**Problem requirements**
Below are the records. Retype exactly the lines between the lines holding "for r, z in" and "me.materials.append(mat)", inclusive.

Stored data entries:

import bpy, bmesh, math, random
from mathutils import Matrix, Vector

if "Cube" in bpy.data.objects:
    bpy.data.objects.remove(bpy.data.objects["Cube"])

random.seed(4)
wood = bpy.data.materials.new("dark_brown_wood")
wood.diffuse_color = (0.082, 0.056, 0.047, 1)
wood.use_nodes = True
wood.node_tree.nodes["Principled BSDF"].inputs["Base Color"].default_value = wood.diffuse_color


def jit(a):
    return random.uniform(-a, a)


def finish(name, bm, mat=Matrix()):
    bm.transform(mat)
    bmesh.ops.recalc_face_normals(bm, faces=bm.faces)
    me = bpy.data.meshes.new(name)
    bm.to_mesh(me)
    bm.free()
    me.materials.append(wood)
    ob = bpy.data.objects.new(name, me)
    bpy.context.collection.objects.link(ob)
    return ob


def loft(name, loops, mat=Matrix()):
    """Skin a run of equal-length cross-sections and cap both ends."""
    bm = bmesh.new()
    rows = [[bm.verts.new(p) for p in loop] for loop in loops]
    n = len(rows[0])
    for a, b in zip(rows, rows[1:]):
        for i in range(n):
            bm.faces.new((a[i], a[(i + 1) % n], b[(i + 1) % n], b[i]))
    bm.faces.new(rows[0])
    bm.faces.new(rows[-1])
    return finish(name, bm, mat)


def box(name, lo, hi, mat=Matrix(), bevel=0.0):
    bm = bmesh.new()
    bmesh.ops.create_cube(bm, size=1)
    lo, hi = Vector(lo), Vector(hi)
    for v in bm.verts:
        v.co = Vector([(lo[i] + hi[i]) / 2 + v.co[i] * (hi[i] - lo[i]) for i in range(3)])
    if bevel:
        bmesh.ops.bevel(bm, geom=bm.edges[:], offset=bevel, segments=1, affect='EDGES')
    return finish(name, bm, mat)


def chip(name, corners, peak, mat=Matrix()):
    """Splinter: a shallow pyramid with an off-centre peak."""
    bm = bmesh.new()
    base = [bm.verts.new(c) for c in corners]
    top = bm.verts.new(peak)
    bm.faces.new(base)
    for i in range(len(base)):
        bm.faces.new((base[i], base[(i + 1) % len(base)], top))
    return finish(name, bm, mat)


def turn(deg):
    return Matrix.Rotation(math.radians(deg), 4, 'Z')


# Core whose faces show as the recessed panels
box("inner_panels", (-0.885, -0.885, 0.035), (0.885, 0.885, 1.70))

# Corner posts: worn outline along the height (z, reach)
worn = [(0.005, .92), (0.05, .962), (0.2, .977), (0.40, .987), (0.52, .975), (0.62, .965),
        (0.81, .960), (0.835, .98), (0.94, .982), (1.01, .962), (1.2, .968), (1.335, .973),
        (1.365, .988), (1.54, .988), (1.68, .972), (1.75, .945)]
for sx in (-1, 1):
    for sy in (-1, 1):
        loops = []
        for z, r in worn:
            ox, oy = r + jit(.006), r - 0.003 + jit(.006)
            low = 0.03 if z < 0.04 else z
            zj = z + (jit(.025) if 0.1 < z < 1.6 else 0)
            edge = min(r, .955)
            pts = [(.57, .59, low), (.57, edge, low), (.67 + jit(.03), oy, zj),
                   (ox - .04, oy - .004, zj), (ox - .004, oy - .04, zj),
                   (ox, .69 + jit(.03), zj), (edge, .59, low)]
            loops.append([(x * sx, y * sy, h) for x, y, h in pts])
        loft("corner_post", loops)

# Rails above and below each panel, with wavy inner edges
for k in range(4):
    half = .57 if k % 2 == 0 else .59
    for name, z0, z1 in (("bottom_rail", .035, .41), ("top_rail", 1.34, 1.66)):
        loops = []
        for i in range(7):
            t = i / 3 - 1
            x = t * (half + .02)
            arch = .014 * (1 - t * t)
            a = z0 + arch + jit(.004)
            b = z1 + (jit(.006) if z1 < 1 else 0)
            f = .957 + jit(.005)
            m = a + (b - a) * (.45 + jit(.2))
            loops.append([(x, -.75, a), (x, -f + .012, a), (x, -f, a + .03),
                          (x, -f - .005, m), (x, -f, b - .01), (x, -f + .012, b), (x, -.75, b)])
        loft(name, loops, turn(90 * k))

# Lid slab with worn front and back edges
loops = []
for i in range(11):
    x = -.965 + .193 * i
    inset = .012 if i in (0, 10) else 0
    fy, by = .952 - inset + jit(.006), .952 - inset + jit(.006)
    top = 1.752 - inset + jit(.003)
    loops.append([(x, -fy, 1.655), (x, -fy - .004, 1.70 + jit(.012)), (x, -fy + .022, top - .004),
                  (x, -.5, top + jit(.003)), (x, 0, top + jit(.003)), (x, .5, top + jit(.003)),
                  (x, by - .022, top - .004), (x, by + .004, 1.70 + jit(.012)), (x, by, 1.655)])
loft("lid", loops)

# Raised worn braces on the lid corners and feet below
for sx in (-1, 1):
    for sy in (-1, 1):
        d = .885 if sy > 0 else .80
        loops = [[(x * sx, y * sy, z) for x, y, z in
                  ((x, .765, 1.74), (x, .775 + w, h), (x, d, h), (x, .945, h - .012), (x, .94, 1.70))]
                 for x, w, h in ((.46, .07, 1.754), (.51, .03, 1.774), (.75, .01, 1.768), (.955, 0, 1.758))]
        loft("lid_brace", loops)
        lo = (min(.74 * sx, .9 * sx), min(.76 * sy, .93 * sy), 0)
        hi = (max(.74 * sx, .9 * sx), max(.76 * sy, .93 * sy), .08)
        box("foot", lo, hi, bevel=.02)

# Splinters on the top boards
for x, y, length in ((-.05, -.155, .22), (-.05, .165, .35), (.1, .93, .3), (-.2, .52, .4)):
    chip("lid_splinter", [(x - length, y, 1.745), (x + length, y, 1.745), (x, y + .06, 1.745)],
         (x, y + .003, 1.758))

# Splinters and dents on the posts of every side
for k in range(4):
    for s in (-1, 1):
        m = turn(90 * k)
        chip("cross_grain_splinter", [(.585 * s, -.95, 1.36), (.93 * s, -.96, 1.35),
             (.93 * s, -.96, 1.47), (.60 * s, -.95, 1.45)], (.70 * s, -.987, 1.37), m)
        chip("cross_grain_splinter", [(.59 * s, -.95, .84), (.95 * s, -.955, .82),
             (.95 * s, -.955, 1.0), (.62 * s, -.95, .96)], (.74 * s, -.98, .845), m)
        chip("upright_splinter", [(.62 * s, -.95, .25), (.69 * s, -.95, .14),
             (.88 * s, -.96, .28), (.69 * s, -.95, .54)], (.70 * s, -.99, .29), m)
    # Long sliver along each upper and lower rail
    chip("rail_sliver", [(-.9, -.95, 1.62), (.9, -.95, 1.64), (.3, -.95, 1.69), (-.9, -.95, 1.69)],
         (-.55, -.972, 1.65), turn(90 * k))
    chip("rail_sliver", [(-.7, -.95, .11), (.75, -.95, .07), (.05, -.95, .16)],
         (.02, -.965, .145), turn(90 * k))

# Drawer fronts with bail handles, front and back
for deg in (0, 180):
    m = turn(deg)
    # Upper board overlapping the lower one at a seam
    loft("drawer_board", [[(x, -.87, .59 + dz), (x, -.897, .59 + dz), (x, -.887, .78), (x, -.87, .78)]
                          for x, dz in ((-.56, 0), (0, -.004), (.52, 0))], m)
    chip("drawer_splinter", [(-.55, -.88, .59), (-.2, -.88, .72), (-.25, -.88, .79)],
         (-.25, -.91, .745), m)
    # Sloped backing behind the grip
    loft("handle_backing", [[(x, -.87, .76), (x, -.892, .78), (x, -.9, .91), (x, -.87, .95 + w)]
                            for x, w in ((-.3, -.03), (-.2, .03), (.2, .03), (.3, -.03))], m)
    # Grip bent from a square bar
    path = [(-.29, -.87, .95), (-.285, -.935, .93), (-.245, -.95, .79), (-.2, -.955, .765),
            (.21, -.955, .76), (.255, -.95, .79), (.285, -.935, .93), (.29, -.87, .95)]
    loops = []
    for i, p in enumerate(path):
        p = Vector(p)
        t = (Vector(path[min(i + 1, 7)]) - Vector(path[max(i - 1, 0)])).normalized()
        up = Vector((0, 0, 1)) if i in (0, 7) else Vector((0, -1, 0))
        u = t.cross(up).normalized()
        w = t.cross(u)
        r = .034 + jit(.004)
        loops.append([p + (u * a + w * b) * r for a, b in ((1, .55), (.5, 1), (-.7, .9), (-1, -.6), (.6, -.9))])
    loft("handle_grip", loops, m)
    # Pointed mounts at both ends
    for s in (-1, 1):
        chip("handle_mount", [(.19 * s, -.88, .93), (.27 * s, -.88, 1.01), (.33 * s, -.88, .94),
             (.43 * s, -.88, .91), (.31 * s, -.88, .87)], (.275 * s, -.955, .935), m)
--
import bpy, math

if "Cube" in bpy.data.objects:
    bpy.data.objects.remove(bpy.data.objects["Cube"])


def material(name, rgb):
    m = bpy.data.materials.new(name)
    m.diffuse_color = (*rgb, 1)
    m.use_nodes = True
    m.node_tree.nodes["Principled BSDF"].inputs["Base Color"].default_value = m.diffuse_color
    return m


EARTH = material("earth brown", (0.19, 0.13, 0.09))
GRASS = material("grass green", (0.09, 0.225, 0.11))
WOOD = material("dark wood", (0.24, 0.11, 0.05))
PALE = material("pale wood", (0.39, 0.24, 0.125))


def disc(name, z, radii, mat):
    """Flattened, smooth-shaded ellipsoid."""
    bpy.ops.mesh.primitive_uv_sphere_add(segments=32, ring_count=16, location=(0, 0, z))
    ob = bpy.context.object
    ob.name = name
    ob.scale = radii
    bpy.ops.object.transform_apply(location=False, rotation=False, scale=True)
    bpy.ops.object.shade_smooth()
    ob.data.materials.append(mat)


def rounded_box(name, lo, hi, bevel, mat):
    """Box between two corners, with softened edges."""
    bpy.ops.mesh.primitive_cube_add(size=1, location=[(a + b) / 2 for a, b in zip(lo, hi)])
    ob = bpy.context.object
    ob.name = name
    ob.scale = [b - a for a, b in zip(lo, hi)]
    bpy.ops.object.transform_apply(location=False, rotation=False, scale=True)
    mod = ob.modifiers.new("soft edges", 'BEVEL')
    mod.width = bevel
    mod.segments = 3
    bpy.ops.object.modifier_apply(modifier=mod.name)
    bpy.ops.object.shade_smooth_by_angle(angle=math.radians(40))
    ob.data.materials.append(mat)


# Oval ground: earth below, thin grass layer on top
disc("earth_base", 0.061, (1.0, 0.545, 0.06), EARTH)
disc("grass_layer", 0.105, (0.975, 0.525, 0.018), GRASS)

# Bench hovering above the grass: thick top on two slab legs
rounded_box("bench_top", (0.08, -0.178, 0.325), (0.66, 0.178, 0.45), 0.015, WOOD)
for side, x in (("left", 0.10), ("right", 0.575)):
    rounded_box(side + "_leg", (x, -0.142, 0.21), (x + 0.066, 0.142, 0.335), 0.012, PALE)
---
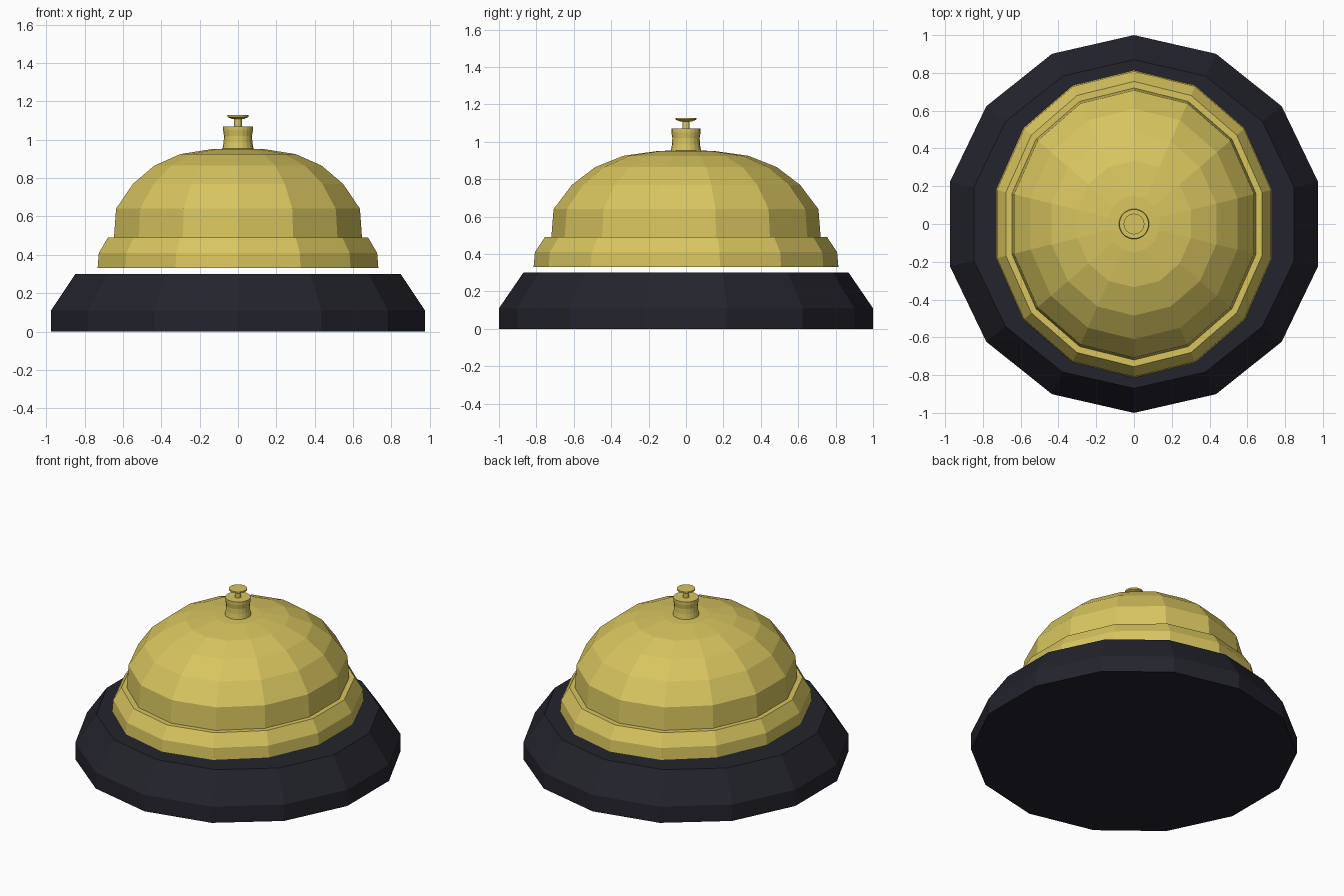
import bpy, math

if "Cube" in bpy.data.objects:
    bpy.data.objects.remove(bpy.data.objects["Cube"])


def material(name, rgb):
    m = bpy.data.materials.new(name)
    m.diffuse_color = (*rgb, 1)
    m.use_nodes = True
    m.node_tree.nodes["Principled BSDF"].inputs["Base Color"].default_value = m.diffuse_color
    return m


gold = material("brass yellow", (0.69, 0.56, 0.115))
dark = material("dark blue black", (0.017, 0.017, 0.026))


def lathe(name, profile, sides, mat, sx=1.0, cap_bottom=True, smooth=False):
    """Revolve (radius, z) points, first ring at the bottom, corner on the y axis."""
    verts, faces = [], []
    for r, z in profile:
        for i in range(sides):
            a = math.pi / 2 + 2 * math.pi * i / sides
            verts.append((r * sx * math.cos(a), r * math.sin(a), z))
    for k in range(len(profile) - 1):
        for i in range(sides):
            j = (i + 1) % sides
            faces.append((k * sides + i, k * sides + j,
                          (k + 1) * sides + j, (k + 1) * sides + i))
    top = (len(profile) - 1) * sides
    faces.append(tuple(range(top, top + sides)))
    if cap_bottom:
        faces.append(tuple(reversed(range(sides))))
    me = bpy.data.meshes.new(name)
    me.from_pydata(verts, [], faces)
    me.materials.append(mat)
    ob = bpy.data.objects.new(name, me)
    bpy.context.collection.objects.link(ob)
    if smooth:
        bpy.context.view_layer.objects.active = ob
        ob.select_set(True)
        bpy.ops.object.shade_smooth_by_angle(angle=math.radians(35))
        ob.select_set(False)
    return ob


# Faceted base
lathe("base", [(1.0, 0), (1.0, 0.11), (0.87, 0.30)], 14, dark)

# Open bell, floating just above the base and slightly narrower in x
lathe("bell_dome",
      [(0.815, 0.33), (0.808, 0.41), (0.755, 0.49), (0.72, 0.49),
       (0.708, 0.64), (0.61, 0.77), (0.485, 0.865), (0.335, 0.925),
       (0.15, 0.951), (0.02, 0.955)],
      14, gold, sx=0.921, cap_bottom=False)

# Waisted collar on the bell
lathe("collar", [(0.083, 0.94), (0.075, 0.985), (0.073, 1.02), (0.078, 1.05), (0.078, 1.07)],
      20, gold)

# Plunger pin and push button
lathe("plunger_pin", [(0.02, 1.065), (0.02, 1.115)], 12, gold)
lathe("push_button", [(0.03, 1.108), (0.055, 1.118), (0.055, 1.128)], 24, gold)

**The completed task**
    for r, z in profile:
        for i in range(sides):
            a = math.pi / 2 + 2 * math.pi * i / sides
            verts.append((r * sx * math.cos(a), r * math.sin(a), z))
    for k in range(len(profile) - 1):
        for i in range(sides):
            j = (i + 1) % sides
            faces.append((k * sides + i, k * sides + j,
                          (k + 1) * sides + j, (k + 1) * sides + i))
    top = (len(profile) - 1) * sides
    faces.append(tuple(range(top, top + sides)))
    if cap_bottom:
        faces.append(tuple(reversed(range(sides))))
    me = bpy.data.meshes.new(name)
    me.from_pydata(verts, [], faces)
    me.materials.append(mat)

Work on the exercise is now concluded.